- **Required work**:
From first entry to last, give the listing again verbatim.

Data for processing section start

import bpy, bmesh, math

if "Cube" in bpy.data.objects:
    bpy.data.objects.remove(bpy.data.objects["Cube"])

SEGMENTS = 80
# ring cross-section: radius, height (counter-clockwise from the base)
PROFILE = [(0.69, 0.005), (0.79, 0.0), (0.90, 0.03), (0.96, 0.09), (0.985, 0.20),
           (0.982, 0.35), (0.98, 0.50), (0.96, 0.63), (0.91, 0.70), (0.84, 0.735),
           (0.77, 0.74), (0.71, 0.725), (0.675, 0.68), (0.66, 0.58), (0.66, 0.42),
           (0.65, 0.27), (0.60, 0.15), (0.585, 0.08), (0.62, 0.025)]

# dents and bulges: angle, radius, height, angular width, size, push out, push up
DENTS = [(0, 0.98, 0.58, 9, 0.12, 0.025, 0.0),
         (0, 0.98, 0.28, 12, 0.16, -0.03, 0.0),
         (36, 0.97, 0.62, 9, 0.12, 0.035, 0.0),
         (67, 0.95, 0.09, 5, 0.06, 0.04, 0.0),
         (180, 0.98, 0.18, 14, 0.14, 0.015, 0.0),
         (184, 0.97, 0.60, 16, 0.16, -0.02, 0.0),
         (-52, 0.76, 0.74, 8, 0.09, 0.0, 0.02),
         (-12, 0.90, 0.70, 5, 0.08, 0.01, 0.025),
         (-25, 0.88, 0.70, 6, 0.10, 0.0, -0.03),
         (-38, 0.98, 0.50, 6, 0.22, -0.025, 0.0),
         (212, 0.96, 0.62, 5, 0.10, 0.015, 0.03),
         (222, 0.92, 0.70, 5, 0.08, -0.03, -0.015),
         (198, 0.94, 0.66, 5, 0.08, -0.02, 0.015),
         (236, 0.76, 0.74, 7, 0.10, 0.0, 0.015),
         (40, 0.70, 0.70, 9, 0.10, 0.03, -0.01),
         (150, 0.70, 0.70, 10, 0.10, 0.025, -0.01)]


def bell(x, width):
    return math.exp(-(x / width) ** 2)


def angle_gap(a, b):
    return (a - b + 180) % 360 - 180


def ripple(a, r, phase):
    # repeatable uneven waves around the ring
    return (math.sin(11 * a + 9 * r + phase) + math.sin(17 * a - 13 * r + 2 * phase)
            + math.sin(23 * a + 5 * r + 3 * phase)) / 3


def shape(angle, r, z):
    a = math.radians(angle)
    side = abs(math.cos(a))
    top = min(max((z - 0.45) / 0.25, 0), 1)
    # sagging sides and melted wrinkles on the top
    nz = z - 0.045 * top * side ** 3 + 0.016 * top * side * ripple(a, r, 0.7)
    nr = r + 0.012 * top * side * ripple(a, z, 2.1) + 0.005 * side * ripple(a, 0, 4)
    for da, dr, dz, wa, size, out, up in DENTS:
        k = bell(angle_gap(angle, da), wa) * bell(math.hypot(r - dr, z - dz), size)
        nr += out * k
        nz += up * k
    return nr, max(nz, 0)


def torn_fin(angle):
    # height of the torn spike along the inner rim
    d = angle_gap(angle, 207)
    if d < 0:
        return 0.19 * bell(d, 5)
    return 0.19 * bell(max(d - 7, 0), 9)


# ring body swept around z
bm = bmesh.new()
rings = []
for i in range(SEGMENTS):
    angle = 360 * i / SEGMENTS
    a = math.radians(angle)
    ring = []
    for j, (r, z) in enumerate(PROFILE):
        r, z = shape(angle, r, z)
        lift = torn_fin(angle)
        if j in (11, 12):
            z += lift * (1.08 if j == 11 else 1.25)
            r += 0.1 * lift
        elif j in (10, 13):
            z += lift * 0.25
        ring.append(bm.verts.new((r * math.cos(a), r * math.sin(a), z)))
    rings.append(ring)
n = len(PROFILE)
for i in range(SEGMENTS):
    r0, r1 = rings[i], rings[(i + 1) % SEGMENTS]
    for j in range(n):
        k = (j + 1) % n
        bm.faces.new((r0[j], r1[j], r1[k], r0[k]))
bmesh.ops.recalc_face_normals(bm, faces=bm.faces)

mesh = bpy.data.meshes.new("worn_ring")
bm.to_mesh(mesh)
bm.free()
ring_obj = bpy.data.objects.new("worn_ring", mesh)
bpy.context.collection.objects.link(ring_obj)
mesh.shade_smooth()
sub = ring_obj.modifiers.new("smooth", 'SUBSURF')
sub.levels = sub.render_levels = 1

Data for processing section end

- **Reply**:
import bpy, bmesh, math

if "Cube" in bpy.data.objects:
    bpy.data.objects.remove(bpy.data.objects["Cube"])

SEGMENTS = 80
# ring cross-section: radius, height (counter-clockwise from the base)
PROFILE = [(0.69, 0.005), (0.79, 0.0), (0.90, 0.03), (0.96, 0.09), (0.985, 0.20),
           (0.982, 0.35), (0.98, 0.50), (0.96, 0.63), (0.91, 0.70), (0.84, 0.735),
           (0.77, 0.74), (0.71, 0.725), (0.675, 0.68), (0.66, 0.58), (0.66, 0.42),
           (0.65, 0.27), (0.60, 0.15), (0.585, 0.08), (0.62, 0.025)]

# dents and bulges: angle, radius, height, angular width, size, push out, push up
DENTS = [(0, 0.98, 0.58, 9, 0.12, 0.025, 0.0),
         (0, 0.98, 0.28, 12, 0.16, -0.03, 0.0),
         (36, 0.97, 0.62, 9, 0.12, 0.035, 0.0),
         (67, 0.95, 0.09, 5, 0.06, 0.04, 0.0),
         (180, 0.98, 0.18, 14, 0.14, 0.015, 0.0),
         (184, 0.97, 0.60, 16, 0.16, -0.02, 0.0),
         (-52, 0.76, 0.74, 8, 0.09, 0.0, 0.02),
         (-12, 0.90, 0.70, 5, 0.08, 0.01, 0.025),
         (-25, 0.88, 0.70, 6, 0.10, 0.0, -0.03),
         (-38, 0.98, 0.50, 6, 0.22, -0.025, 0.0),
         (212, 0.96, 0.62, 5, 0.10, 0.015, 0.03),
         (222, 0.92, 0.70, 5, 0.08, -0.03, -0.015),
         (198, 0.94, 0.66, 5, 0.08, -0.02, 0.015),
         (236, 0.76, 0.74, 7, 0.10, 0.0, 0.015),
         (40, 0.70, 0.70, 9, 0.10, 0.03, -0.01),
         (150, 0.70, 0.70, 10, 0.10, 0.025, -0.01)]


def bell(x, width):
    return math.exp(-(x / width) ** 2)


def angle_gap(a, b):
    return (a - b + 180) % 360 - 180


def ripple(a, r, phase):
    # repeatable uneven waves around the ring
    return (math.sin(11 * a + 9 * r + phase) + math.sin(17 * a - 13 * r + 2 * phase)
            + math.sin(23 * a + 5 * r + 3 * phase)) / 3


def shape(angle, r, z):
    a = math.radians(angle)
    side = abs(math.cos(a))
    top = min(max((z - 0.45) / 0.25, 0), 1)
    # sagging sides and melted wrinkles on the top
    nz = z - 0.045 * top * side ** 3 + 0.016 * top * side * ripple(a, r, 0.7)
    nr = r + 0.012 * top * side * ripple(a, z, 2.1) + 0.005 * side * ripple(a, 0, 4)
    for da, dr, dz, wa, size, out, up in DENTS:
        k = bell(angle_gap(angle, da), wa) * bell(math.hypot(r - dr, z - dz), size)
        nr += out * k
        nz += up * k
    return nr, max(nz, 0)


def torn_fin(angle):
    # height of the torn spike along the inner rim
    d = angle_gap(angle, 207)
    if d < 0:
        return 0.19 * bell(d, 5)
    return 0.19 * bell(max(d - 7, 0), 9)


# ring body swept around z
bm = bmesh.new()
rings = []
for i in range(SEGMENTS):
    angle = 360 * i / SEGMENTS
    a = math.radians(angle)
    ring = []
    for j, (r, z) in enumerate(PROFILE):
        r, z = shape(angle, r, z)
        lift = torn_fin(angle)
        if j in (11, 12):
            z += lift * (1.08 if j == 11 else 1.25)
            r += 0.1 * lift
        elif j in (10, 13):
            z += lift * 0.25
        ring.append(bm.verts.new((r * math.cos(a), r * math.sin(a), z)))
    rings.append(ring)
n = len(PROFILE)
for i in range(SEGMENTS):
    r0, r1 = rings[i], rings[(i + 1) % SEGMENTS]
    for j in range(n):
        k = (j + 1) % n
        bm.faces.new((r0[j], r1[j], r1[k], r0[k]))
bmesh.ops.recalc_face_normals(bm, faces=bm.faces)

mesh = bpy.data.meshes.new("worn_ring")
bm.to_mesh(mesh)
bm.free()
ring_obj = bpy.data.objects.new("worn_ring", mesh)
bpy.context.collection.objects.link(ring_obj)
mesh.shade_smooth()
sub = ring_obj.modifiers.new("smooth", 'SUBSURF')
sub.levels = sub.render_levels = 1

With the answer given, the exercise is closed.